    Messages:
    211
    Location:
    Northern New Jersey
    Licensed in:
    NJ, NY
    Most of the fence company's in this area have some form of statement in their contract that they will put the fence where ever you tell them, but if it has to be moved it is at your expense.
     
  16. Dan Dunn

    Dan Dunn 4-Year Member

    Joined:
    Nov 19, 2010
    Messages:
    211
    Location:
    Northern New Jersey
    Licensed in:
    NJ, NY
    > 1. Client wants to build fence. Do you advise to erect the fence on the line or offset the fence? Homeowner has a fear that if he offsets the fence, a future adjacent owner will think possession is to the fence.

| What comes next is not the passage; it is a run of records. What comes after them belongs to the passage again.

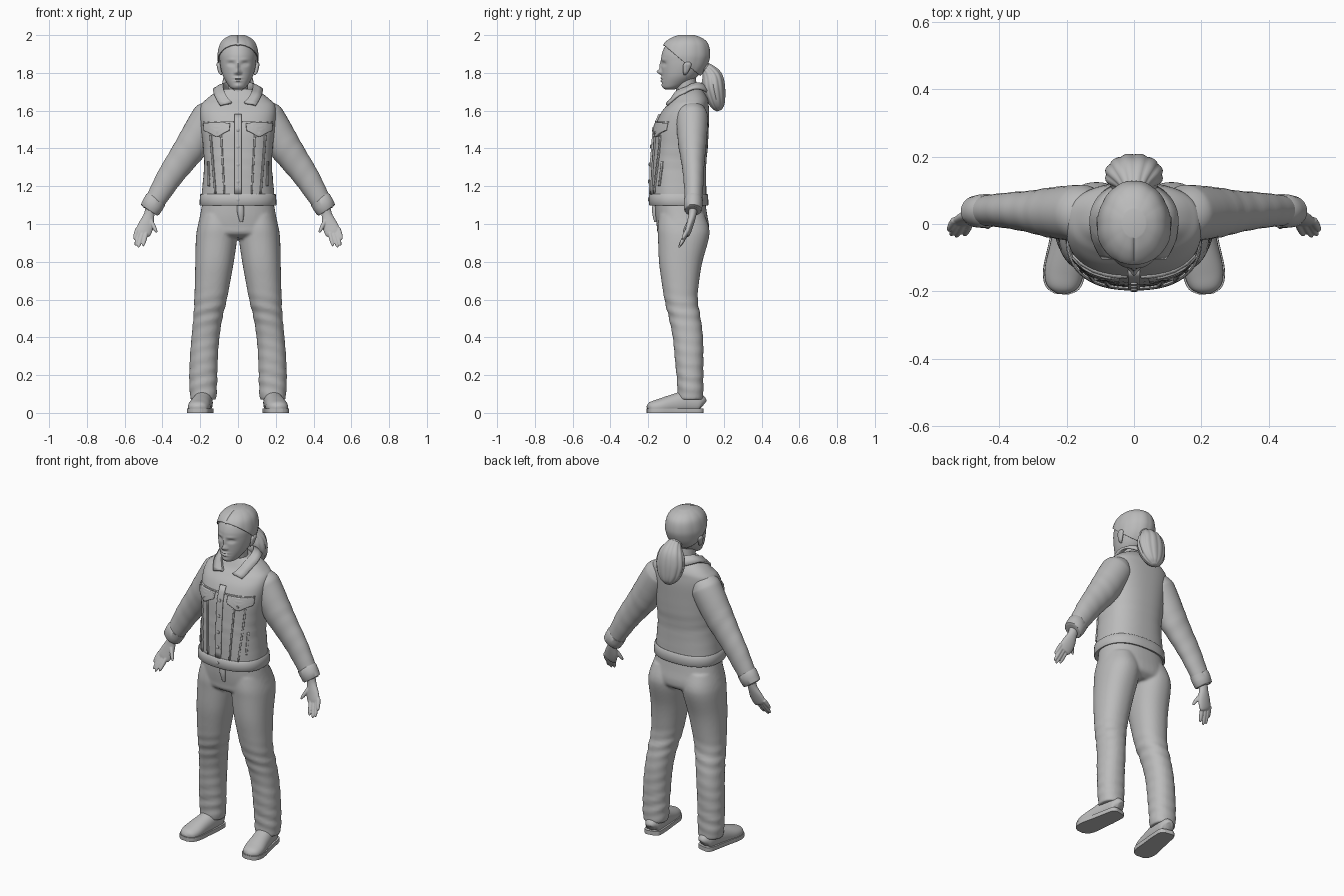
import bpy, bmesh, math
from mathutils import Vector

cube = bpy.data.objects.get("Cube")
if cube:
    bpy.data.objects.remove(cube, do_unlink=True)

grey = bpy.data.materials.new("plain_grey")
grey.use_nodes = True
grey.diffuse_color = (0.5, 0.5, 0.5, 1)
grey.node_tree.nodes["Principled BSDF"].inputs["Base Color"].default_value = (0.5, 0.5, 0.5, 1)
SIDES = (("left", 1), ("right", -1))


def finish(name, bm, voxel=0, thick=0, angle=50):
    """Turn a bmesh into a shaded object, optionally fused or thickened."""
    bmesh.ops.recalc_face_normals(bm, faces=bm.faces)
    mesh = bpy.data.meshes.new(name)
    bm.to_mesh(mesh)
    bm.free()
    mesh.materials.append(grey)
    ob = bpy.data.objects.new(name, mesh)
    bpy.context.collection.objects.link(ob)
    bpy.ops.object.select_all(action='DESELECT')
    ob.select_set(True)
    bpy.context.view_layer.objects.active = ob
    bpy.ops.object.shade_smooth_by_angle(angle=math.radians(angle))
    if voxel:
        fuse = ob.modifiers.new("fuse", 'REMESH')
        fuse.mode, fuse.voxel_size, fuse.use_smooth_shade = 'VOXEL', voxel, True
        relax = ob.modifiers.new("relax", 'SMOOTH')
        relax.factor, relax.iterations = 0.5, 3
    if thick:
        shell = ob.modifiers.new("shell", 'SOLIDIFY')
        shell.thickness, shell.offset = thick, 0
    return ob


def spline(points, steps):
    """Catmull-Rom interpolation of equal-length tuples."""
    out, last = [], len(points) - 1
    for i in range(last):
        a, b, c, d = (points[min(max(i + k, 0), last)] for k in (-1, 0, 1, 2))
        for s in range(steps):
            t = s / steps
            out.append([q + t / 2 * (r - p + t * (2 * p - 5 * q + 4 * r - w + t * (3 * (q - r) + w - p)))
                        for p, q, r, w in zip(a, b, c, d)])
    return out + [list(points[-1])]


def loft(bm, rings, s=1, power=2, side=(0, 1, 0), flat=False, steps=6, count=32,
         folds=(), flutes=0, low=-9, high=9):
    """Skin rings of (x, y, z, half width, half depth); s mirrors in x."""
    pts = spline(rings, steps)
    rows = []
    for i, (x, y, z, ru, rv) in enumerate(pts):
        u, v = Vector((1, 0, 0)), Vector((0, 1, 0))
        if not flat:
            t = (Vector(pts[min(i + 1, len(pts) - 1)][:3]) - Vector(pts[max(i - 1, 0)][:3])).normalized()
            v = Vector(side)
            v = (v - t * v.dot(t)).normalized()
            u = v.cross(t)
        row = []
        for k in range(count):
            a = math.tau * k / count
            c, n = math.cos(a), math.sin(a)
            grow = 1 + flutes * abs(math.sin(6 * a))
            for centre, spread, amount in folds:
                grow += amount * math.sin(95 * z + 2 * c + n) * math.exp(-((z - centre) / spread) ** 2)
            co = Vector((x, y, z))
            co += u * math.copysign(abs(c) ** (2 / power), c) * ru * grow
            co += v * math.copysign(abs(n) ** (2 / power), n) * rv * grow
            row.append(bm.verts.new((co.x * s, co.y, min(max(co.z, low), high))))
        rows.append(row)
    for a, b in zip(rows, rows[1:]):
        for k in range(count):
            j = (k + 1) % count
            bm.faces.new((a[k], a[j], b[j], b[k]))
    bm.faces.new(rows[0])
    bm.faces.new(rows[-1])
    return bm


def levels(table):
    """Rows of (height, half width, front, back) become loft rings."""
    return [(0, (f + b) / 2, z, w, (b - f) / 2) for z, w, f, b in table]


def grid(rows):
    bm = bmesh.new()
    vs = [[bm.verts.new(co) for co in row] for row in rows]
    for a, b in zip(vs, vs[1:]):
        for k in range(len(a) - 1):
            bm.faces.new((a[k], a[k + 1], b[k + 1], b[k]))
    return bm


# jacket body
BULK = 2.4
torso = levels([(1.10, .195, -.185, .11), (1.16, .192, -.187, .108), (1.3, .18, -.183, .106),
                (1.4, .184, -.176, .115), (1.5, .195, -.166, .12), (1.58, .202, -.137, .123),
                (1.63, .196, -.1, .12), (1.66, .168, -.075, .116), (1.69, .13, -.058, .1),
                (1.715, .085, -.045, .08)])
finish("jacket_body", loft(bmesh.new(), torso, power=BULK, flat=True, count=64,
                           folds=[(1.3, .1, .006)]))
dense = spline(torso, 10)


def chest(x, z):
    """Front surface of the jacket."""
    _, y, _, w, d = min(dense, key=lambda r: abs(r[2] - z))
    return y - d * max(0, 1 - min(1, abs(x / w)) ** BULK) ** (1 / BULK)


def patch(name, top, bottom, thick=.014):
    """Cloth plate lying on the chest between two (x, z) polylines."""
    top, bottom = spline(top, 5), spline(bottom, 5)
    rows = []
    for i in range(13):
        t = i / 12
        pairs = [(a[0] + t * (b[0] - a[0]), a[1] + t * (b[1] - a[1])) for a, b in zip(top, bottom)]
        rows.append([(x, chest(x, z) - .002, z) for x, z in pairs])
    return finish(name, grid(rows), thick=thick, angle=35)


# waistband
finish("waistband", loft(bmesh.new(), levels([(1.1, .196, -.188, .112), (1.102, .203, -.196, .118),
       (1.155, .2, -.196, .116), (1.158, .19, -.186, .107)]), power=BULK, flat=True, steps=2, count=64))

# button strip and buttons
patch("button_strip", [(-.018, 1.58), (.018, 1.58)], [(-.018, 1.16), (.018, 1.16)])
for i, z in enumerate((1.5, 1.41, 1.315, 1.225, 1.13)):
    y = chest(0, z) - .009
    finish(f"button_{i + 1}", loft(bmesh.new(), [(0, y + .01, z, .01, .01), (0, y - .004, z, .01, .01),
           (0, y - .006, z, .006, .006)], side=(0, 0, 1), steps=1, count=16))

for label, s in SIDES:
    # chest pocket flap with button
    flap_top = [(s * x, 1.535) for x in (.042, .075, .11, .145, .178)]
    flap_low = [(s * x, z) for x, z in ((.045, 1.495), (.075, 1.48), (.11, 1.462), (.145, 1.48), (.175, 1.495))]
    patch(label + "_pocket_flap", flap_top, flap_low, .018)
    y = chest(.11, 1.48) - .014
    finish(label + "_flap_button", loft(bmesh.new(), [(.11, y + .01, 1.483, .008, .008),
           (.11, y, 1.483, .008, .008)], s, side=(0, 0, 1), steps=1, count=12))
    # yoke seam and tapered front seams
    patch(label + "_yoke_seam", [(s * .02, 1.543), (s * .18, 1.543)], [(s * .02, 1.537), (s * .18, 1.537)], .01)
    for place, x0, x1 in (("inner", .085, .068), ("outer", .14, .115)):
        patch(f"{label}_{place}_seam", [(s * x0, 1.47), (s * (x0 + .008), 1.47)],
              [(s * x1, 1.16), (s * (x1 + .008), 1.16)], .012)
    patch(label + "_side_pocket", [(s * .152, 1.33), (s * .159, 1.33)], [(s * .15, 1.2), (s * .157, 1.2)], .01)

    # sleeve and cuff
    finish(label + "_sleeve", loft(bmesh.new(), [(.11, .03, 1.625, .045, .06), (.145, .03, 1.58, .084, .082),
           (.17, .032, 1.54, .09, .084), (.245, .034, 1.415, .086, .074), (.305, .037, 1.33, .076, .062),
           (.365, .04, 1.245, .067, .054), (.425, .04, 1.145, .056, .047), (.465, .037, 1.08, .047, .042)],
           s, folds=[(1.25, .12, .012), (1.42, .06, .012)]))
    finish(label + "_cuff", loft(bmesh.new(), [(.434, .039, 1.13, .045, .04), (.436, .039, 1.128, .058, .05),
           (.466, .037, 1.076, .055, .047), (.468, .037, 1.073, .044, .038)], s, steps=2))

    # hand: palm, four fingers and thumb fused
    hand = loft(bmesh.new(), [(.458, .038, 1.1, .03, .025), (.47, .034, 1.05, .028, .021),
                (.484, .022, 1.0, .04, .019), (.5, .01, .96, .042, .016), (.507, .004, .945, .034, .012)], s)
    fingers = (((.532, .012, .975), (.55, -.02, .92)), ((.522, .007, .96), (.543, -.033, .885)),
               ((.506, .003, .95), (.528, -.038, .875)), ((.486, .003, .95), (.503, -.034, .883)),
               ((.46, .018, 1.015), (.43, -.012, .955)))
    for a, b in fingers:
        a, b = Vector(a), Vector(b)
        loft(hand, [(*a.lerp(b, t), r, r) for t, r in ((0, .011), (.4, .0115), (.8, .009), (1, .004))],
             s, steps=4, count=12)
    finish(label + "_hand", hand, voxel=.0035)

    # shoe, sole and laces
    last = [(.174, .088, .04, .018, .025), (.177, .07, .05, .042, .05), (.185, 0, .055, .05, .06),
            (.196, -.07, .045, .054, .052), (.207, -.14, .032, .058, .042),
            (.213, -.185, .026, .046, .032), (.215, -.205, .022, .016, .014)]
    finish(label + "_shoe", loft(bmesh.new(), last, s, power=2.2, side=(0, 0, 1), low=.015))
    finish(label + "_sole", loft(bmesh.new(), [(x, y * 1.015, .012, w + .005, .06) for x, y, _, w, _ in last],
                                 s, power=3, side=(0, 0, 1), low=0, high=.024))
    for i in range(4):
        x, y, z = .195 + .003 * i, -.062 - .02 * i, .097 - .007 * i
        finish(f"{label}_lace_{i + 1}", loft(bmesh.new(), [(x - .028, y, z - .01, .004, .004),
               (x, y - .004, z, .004, .004), (x + .028, y, z - .01, .004, .004)], s, count=8, steps=4))

# trousers: hips and both legs fused
trousers = loft(bmesh.new(), levels([(1.13, .186, -.165, .1), (1.05, .2, -.162, .112), (.99, .212, -.155, .122),
                (.95, .208, -.148, .115), (.925, .16, -.11, .08)]), power=2.3, flat=True, count=48)
leg = [(.105, -.022, 1.05, .09, .12), (.11, -.014, .98, .105, .136), (.114, -.014, .92, .109, .134),
       (.124, -.028, .8, .102, .115), (.134, -.03, .7, .094, .1), (.145, -.026, .6, .086, .088),
       (.16, -.006, .5, .077, .084), (.172, .01, .4, .074, .08), (.18, .016, .3, .074, .076),
       (.184, .022, .17, .074, .07), (.184, .024, .09, .07, .068), (.184, .024, .07, .066, .064)]
for label, s in SIDES:
    loft(trousers, leg, s, power=2.2, flat=True, count=48, folds=[(.53, .08, .035), (.17, .09, .035), (.34, .07, .015)])
finish("trousers", trousers, voxel=.008)
finish("fly_fold", loft(bmesh.new(), [(.012, -.165, 1.12, .016, .012), (.014, -.167, 1.06, .018, .012),
                                      (.018, -.16, 1.01, .008, .008)], flat=True, count=16))

# collar: neck edge, top edge and turned-down edge
rows = []
for span, w, d, z0, lean, lift in ((2.6, .068, .07, 1.66, .035, .02), (2.7, .082, .085, 1.682, .055, .045),
                                   (2.5, .105, .1, 1.665, .06, .052), (2.33, .13, .115, 1.63, .06, .075)):
    row = []
    for i in range(41):
        a = span * (i / 20 - 1)
        x, y = w * math.sin(a), .01 + d * math.cos(a)
        z = z0 + lean * math.cos(a) + lift * math.sin(a) ** 2
        if y < 0 and w > .07:
            y = min(y, chest(x, z) - .009)
        row.append((x, y, z))
    rows.append(row)
finish("collar", grid(rows), thick=.012)

# neck and necklace
finish("neck", loft(bmesh.new(), [(0, .01, 1.62, .066, .066), (0, .005, 1.69, .055, .056),
                                  (0, -.005, 1.79, .054, .056)], flat=True))
finish("necklace", loft(bmesh.new(), [(0, .002, z, w, w) for z, w in ((1.683, .054), (1.687, .061), (1.691, .054))],
                        flat=True, steps=2))

# head with sculpted face
skull = [(1.713, .022, -.11, -.06), (1.722, .04, -.122, -.03), (1.745, .058, -.127, .015), (1.78, .078, -.128, .06),
         (1.82, .09, -.13, .092), (1.86, .096, -.131, .11), (1.9, .097, -.128, .117), (1.945, .085, -.108, .107),
         (1.975, .06, -.073, .078), (1.992, .025, -.03, .035)]
head = loft(bmesh.new(), levels(skull), flat=True, count=96, steps=8)
features = [(0, 1.805, .012, .013, .024), (0, 1.835, .008, .025, .01), (.037, 1.848, .018, .011, -.011),
            (.037, 1.846, .01, .006, .004), (.035, 1.87, .025, .008, .003), (0, 1.772, .02, .006, .009),
            (0, 1.758, .017, .006, .008), (0, 1.765, .022, .003, -.005), (.015, 1.8, .005, .006, .008),
            (0, 1.732, .018, .01, .004)]
for v in head.verts:
    if v.co.y < -.03:
        x, z = abs(v.co.x), v.co.z
        v.co.y -= sum(h * math.exp(-((x - cx) / sx) ** 2 - ((z - cz) / sz) ** 2) for cx, cz, sx, sz, h in features)
finish("head", head)

# hair cap trimmed along the hairline, with a centre parting
hair = loft(bmesh.new(), [(x, y, z + .006 * (z > 1.9), w + .008, d + .008) for x, y, z, w, d in levels(skull)],
            flat=True, count=96, steps=6, flutes=.012)
bmesh.ops.bisect_plane(hair, geom=hair.verts[:] + hair.edges[:] + hair.faces[:], plane_co=(0, 0, 1.848),
                       plane_no=(0, .85, 1), clear_inner=True)
for v in hair.verts:
    if v.co.y < .04:
        v.co.z -= .005 * math.exp(-(v.co.x / .005) ** 2)
finish("hair", hair, thick=.006)

# ponytail and tie
finish("ponytail", loft(bmesh.new(), [(0, .085, 1.835, .022, .02), (0, .115, 1.815, .045, .036),
       (0, .138, 1.775, .072, .054), (0, .147, 1.72, .082, .058), (0, .16, 1.66, .07, .047),
       (0, .17, 1.62, .045, .032), (0, .176, 1.6, .015, .012)], count=72, flutes=.07))
finish("hair_tie", loft(bmesh.new(), [(0, .09, 1.832, .028, .024), (0, .098, 1.828, .04, .034),
                                      (0, .108, 1.82, .036, .03)], steps=3))

# ears
for label, s in SIDES:
    finish(label + "_ear", loft(bmesh.new(), [(.088, -.006, 1.79, .004, .006), (.095, -.002, 1.803, .009, .013),
           (.1, .004, 1.83, .011, .021), (.102, .008, 1.848, .011, .02), (.1, .008, 1.862, .004, .008)],
           s, flat=True, count=20))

    On smaller lots in suburban New Jersey if a fence is being constructed along the property line, most fences are commonly built just inside the property line (0.1' to 0.2'). as the lots get larger (3/4 acre on up) the properties tend to be wooded and the fence may be held in from the boundary, jump around trees, I have even seen them parallel the stone walls along the boundary line.

    A building permit is required to build a fence in most all municipalities. The "good side" is required to face toward the adjoining property and the fence is supposed to be constructed on your property. These fences are built as 'fences of convenience' not 'boundary fences'.

    > 2. Client and neighbor have tentatively agreed to build the fence together for cost of survey and construction. Does your advice change?

    In 30 years I have never had that situation, not to say it doesn't happen but it is very uncommon. Many times these fences are required to enclose a pool, and need to be under the full control of the owner. As was said elsewhere common ownership of the fence can cause more problems then its worth. What is common around here is for the adjoinor to ask permission to tie their fence into an existing fence, thus preventing two fences running parallel with only a half foot between which just becomes a catch for leaves.

    > 3. Another adjacent owner hears of the neighbors’ plan and want ’in’ also to erect a fence along another line of the common properties. Let’s say it is the rear line. Does advise change again?

    See number 2 above.
     
  17. Bill93

    Bill93 5-Year Member

    Joined:
    Jul 1, 2010
    Messages:
    2,734
    Location:
    52402
    How about the farmland situation: suppose someone wants to be picky about placing a new fence and has corner stakes to go by. They are building a barbed wire fence with a wood post every so often and metal t-posts between. Should they put the center of the wood posts on the line or the barbed wire?
     
  18. spledeus

    spledeus 3-Year Member

    Joined:
    Nov 16, 2011
    Messages:
    2,129
    Location:
    Chatham, MA
    If you get along with the neighbor, talk to them and put it right on the line. Split the posts where possible.

    If you have issues with the neighbor put it right up to the line.
     
  19. jud

    jud 4-Year Member

    Joined:
    Jul 2, 2010
    Messages:
    1,950
    Location:
    Lexington, OR 97839
    Depends on intent, is it on a boundary line because it will be jointly owned and maintained, as noted above we have statute for guidance. Building a fence to keep my livestock in, knowing that some cows, or whatever you want to keep in will be pushing on that fence and can put staples or other types of keepers it on the opposite side of the push, keep my cows home and I build the fence, the wire will be on my side of the posts, be they steel, fiberglass, concrete or wood.
    jud
     
  20. Sergeant Schultz

    Sergeant Schultz 5-Year Member

    Joined:
    Jul 7, 2010
    Messages:
    233
    I think NY dealt with this in 2008 by adding Sect 543 to the Real Property Actions and Proceedings' Law.

    New Section 543 ("Adverse possession; how affected by acts across a boundary line") provides:

    "1. Notwithstanding any other provision of this article, the existence of de minimus non-structural encroachments including, but not limited to, fences, hedges, shrubbery, plantings, sheds and non-structural walls, shall be deemed to be permissive and non-adverse.

    2. Notwithstanding any other provision of this article, the acts of lawn mowing or similar maintenance across the boundary line of an adjoining landowner's property shall be deemed permissive and non-adverse."

    Of course, now we must define de minimus......
     

Share This Page